A man condemned to die for killing a woman and her two daughters during a 2007 home invasion was resentenced Tuesday to life in prison without the possibility of release because the state abolished the death penalty. A state judge in New Haven resentenced Joshua Komisarjevsky to six consecutive life terms. "Obviously, your crimes were of the most extraordinary severity imaginable," Judge Jon Blue told Komisarjevsky.
Apple's iPhone 7 is shaping up to be a more intriguing device than we may have originally given it credit for. According to a new report from Macotakara -- a site with an impressive track record regarding Apple rumors -- the home button on Apple's next-gen iPhone will sit flush with the screen and will not move when pressed. Instead, Apple is planning to incorporate a series of sensors underneath the home button that will trigger a slight vibration when pressed.
The remaining charges against three Baltimore officers involved in the arrest of Freddie Gray, whose death last year in police custody sparked days of riots, were dropped Wednesday, concluding more than a year of legal battles over Gray’s death with zero convictions. Baltimore City State’s Attorney Marilyn Mosby said Wednesday that she saw no path to a conviction for the officers following a mistrial and three acquittals, ending a legal fight against the six officers who arrested Gray in April 2015. “We could try this case 100 times, and cases just like it, and we would still end up with the same result,” Mosby said.
Archaeologists have found the location of a long-sought Spanish fort on the South Carolina coast at the site of what was once the first capital of Spanish Florida. A release from the University of South Carolina says the site of San Marcos, one of five forts built during the 21-year history of the early settlement of Santa Elena, has finally been located on Parris Island near Hilton Head Island. University of South Carolina archaeologist Chester DePratter and Victor Thompson of the Center for Archaeological Sciences at the University of Georgia, have conducted research for the past two years to find the site of the 1577 fort.

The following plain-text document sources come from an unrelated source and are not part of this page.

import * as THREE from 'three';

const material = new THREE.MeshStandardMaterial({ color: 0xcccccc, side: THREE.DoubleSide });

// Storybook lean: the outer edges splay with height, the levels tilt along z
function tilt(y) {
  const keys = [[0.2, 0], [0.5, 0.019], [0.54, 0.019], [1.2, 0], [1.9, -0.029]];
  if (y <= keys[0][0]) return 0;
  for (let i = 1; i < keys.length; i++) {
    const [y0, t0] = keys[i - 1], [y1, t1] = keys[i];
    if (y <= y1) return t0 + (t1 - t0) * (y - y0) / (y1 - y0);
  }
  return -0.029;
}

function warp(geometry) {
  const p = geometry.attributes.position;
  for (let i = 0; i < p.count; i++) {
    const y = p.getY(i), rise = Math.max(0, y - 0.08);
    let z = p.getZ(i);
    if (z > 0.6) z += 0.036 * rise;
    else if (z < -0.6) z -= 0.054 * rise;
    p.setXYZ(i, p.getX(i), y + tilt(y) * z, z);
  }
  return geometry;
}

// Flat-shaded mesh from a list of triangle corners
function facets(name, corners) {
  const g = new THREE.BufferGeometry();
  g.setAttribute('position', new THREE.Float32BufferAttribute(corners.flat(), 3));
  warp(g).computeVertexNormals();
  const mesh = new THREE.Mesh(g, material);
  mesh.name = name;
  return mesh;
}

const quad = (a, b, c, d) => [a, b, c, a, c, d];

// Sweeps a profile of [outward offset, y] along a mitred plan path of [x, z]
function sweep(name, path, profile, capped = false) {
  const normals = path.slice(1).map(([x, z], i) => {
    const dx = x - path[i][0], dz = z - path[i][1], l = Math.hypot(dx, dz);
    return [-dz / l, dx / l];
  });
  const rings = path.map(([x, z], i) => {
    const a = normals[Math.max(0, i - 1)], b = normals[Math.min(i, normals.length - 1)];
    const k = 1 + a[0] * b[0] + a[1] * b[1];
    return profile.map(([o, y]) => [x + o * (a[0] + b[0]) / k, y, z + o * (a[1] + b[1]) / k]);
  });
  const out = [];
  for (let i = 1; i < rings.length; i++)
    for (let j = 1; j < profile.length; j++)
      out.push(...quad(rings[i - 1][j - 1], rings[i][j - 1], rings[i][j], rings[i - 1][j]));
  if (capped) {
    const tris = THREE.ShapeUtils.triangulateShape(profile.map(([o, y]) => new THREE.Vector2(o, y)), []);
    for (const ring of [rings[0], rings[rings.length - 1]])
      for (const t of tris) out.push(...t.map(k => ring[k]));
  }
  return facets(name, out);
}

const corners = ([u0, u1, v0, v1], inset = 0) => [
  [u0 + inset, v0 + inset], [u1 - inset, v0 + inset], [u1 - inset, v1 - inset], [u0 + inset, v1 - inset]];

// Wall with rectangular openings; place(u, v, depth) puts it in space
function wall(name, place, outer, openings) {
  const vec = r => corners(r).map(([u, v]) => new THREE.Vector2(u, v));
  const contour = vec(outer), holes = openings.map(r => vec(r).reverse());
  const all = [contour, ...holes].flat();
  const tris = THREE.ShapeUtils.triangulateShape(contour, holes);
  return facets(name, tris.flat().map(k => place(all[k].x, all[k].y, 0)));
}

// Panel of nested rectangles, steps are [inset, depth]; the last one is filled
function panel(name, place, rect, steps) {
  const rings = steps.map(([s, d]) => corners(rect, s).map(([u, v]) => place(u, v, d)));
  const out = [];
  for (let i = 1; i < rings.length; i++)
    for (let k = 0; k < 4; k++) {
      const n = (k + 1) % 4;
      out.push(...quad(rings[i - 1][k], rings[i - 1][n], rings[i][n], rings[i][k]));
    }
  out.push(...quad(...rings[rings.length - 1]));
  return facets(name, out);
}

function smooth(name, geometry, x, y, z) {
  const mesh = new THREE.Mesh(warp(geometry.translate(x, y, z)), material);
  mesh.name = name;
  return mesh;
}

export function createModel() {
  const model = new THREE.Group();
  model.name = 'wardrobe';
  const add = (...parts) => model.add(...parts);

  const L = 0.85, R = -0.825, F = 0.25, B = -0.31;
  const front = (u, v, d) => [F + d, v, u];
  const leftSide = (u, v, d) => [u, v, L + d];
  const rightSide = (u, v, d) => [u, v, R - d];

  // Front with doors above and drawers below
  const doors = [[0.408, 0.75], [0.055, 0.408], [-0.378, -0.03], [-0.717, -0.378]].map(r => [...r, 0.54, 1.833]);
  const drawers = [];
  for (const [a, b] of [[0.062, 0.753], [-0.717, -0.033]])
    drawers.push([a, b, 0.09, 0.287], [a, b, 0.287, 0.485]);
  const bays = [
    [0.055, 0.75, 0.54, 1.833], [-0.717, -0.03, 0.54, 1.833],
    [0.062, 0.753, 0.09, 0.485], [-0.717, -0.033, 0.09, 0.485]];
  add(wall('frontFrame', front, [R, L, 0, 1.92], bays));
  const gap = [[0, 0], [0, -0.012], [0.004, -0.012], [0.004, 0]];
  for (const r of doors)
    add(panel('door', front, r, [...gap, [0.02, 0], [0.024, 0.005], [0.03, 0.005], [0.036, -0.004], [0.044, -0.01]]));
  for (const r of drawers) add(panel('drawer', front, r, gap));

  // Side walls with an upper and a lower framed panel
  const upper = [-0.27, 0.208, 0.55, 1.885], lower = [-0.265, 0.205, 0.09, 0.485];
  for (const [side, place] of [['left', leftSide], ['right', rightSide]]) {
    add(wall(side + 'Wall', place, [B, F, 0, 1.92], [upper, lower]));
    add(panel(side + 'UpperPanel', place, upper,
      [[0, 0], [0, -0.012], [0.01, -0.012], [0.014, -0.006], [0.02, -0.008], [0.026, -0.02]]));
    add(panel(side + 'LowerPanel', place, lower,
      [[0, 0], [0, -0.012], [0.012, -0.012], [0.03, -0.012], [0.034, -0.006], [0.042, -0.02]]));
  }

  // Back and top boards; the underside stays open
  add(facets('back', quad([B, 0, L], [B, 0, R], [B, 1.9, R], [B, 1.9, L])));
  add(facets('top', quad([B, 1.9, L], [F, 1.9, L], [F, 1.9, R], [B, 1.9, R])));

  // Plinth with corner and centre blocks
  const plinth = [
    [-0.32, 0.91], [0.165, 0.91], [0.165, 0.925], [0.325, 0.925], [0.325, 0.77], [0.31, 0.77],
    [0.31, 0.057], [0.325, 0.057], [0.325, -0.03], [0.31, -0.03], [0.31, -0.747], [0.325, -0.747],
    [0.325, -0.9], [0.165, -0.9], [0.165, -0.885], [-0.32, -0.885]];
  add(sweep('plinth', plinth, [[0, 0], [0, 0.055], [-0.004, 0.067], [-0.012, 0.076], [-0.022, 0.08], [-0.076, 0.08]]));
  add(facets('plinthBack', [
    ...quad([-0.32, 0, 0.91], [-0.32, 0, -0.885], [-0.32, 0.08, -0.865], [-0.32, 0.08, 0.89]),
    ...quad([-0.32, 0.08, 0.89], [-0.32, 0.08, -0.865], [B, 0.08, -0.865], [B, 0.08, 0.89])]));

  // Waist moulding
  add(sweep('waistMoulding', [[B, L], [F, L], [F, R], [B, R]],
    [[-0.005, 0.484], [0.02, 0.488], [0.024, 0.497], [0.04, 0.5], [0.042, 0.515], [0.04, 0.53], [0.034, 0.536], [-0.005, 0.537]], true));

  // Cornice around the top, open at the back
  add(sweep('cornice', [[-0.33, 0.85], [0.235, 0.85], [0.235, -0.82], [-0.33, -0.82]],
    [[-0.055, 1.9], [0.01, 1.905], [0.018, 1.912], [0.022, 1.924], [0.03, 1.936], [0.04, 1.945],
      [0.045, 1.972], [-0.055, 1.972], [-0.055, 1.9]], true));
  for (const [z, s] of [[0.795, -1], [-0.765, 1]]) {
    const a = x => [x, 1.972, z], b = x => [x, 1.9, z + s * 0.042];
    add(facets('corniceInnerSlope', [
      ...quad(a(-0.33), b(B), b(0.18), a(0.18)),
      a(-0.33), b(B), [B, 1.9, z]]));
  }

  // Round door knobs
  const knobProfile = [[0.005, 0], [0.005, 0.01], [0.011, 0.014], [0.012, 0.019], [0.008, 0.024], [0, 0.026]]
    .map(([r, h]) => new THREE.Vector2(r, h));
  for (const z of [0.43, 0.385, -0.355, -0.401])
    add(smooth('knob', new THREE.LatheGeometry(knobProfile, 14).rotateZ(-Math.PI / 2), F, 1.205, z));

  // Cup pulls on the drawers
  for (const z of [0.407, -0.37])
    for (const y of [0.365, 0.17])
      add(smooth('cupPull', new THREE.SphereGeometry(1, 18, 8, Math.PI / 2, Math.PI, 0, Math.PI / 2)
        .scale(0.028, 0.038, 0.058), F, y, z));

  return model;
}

By Amy Tennery and Jonathan Allen PHILADELPHIA (Reuters) - Democrat Hillary Clinton will make her case for the White House on Thursday night, facing the tough task of equaling show-stopping speeches by President Barack Obama and others who have embraced her bid to become the first woman elected U.S. president. Known as a more effective politician in small gatherings than as a big-event speaker, the former secretary of state has a hard act to follow after Obama and his wife, Michelle Obama, and Vice President Joe Biden electrified this week's Democratic National Convention in Philadelphia.
Police officers in the U.S. are more likely to stop or arrest black, Hispanic and Native American people than they are to stop or arrest non-Hispanic white people, a new study finds. The researchers also found that more blacks, Hispanics and Native Americans were killed and injured by police over the study period than non-Hispanic whites. "Both blacks and white Hispanics are four times as likely to be killed by the police as white non-Hispanics are," said lead study author Ted Miller, a senior research scientist at the Pacific Institute for Research and Evaluation in Maryland.
By Philip Pullella and Wiktor Szary KRAKOW, Poland (Reuters) - Pope Francis, starting a trip to Poland overshadowed by the killing of an elderly priest in France by suspected Islamist militants, said on Wednesday this and a string of other attacks were proof the "world is at war". After his arrival under heavy security in Krakow, the pope also took on Poland's conservative government, implicitly criticizing its anti-immigration stance.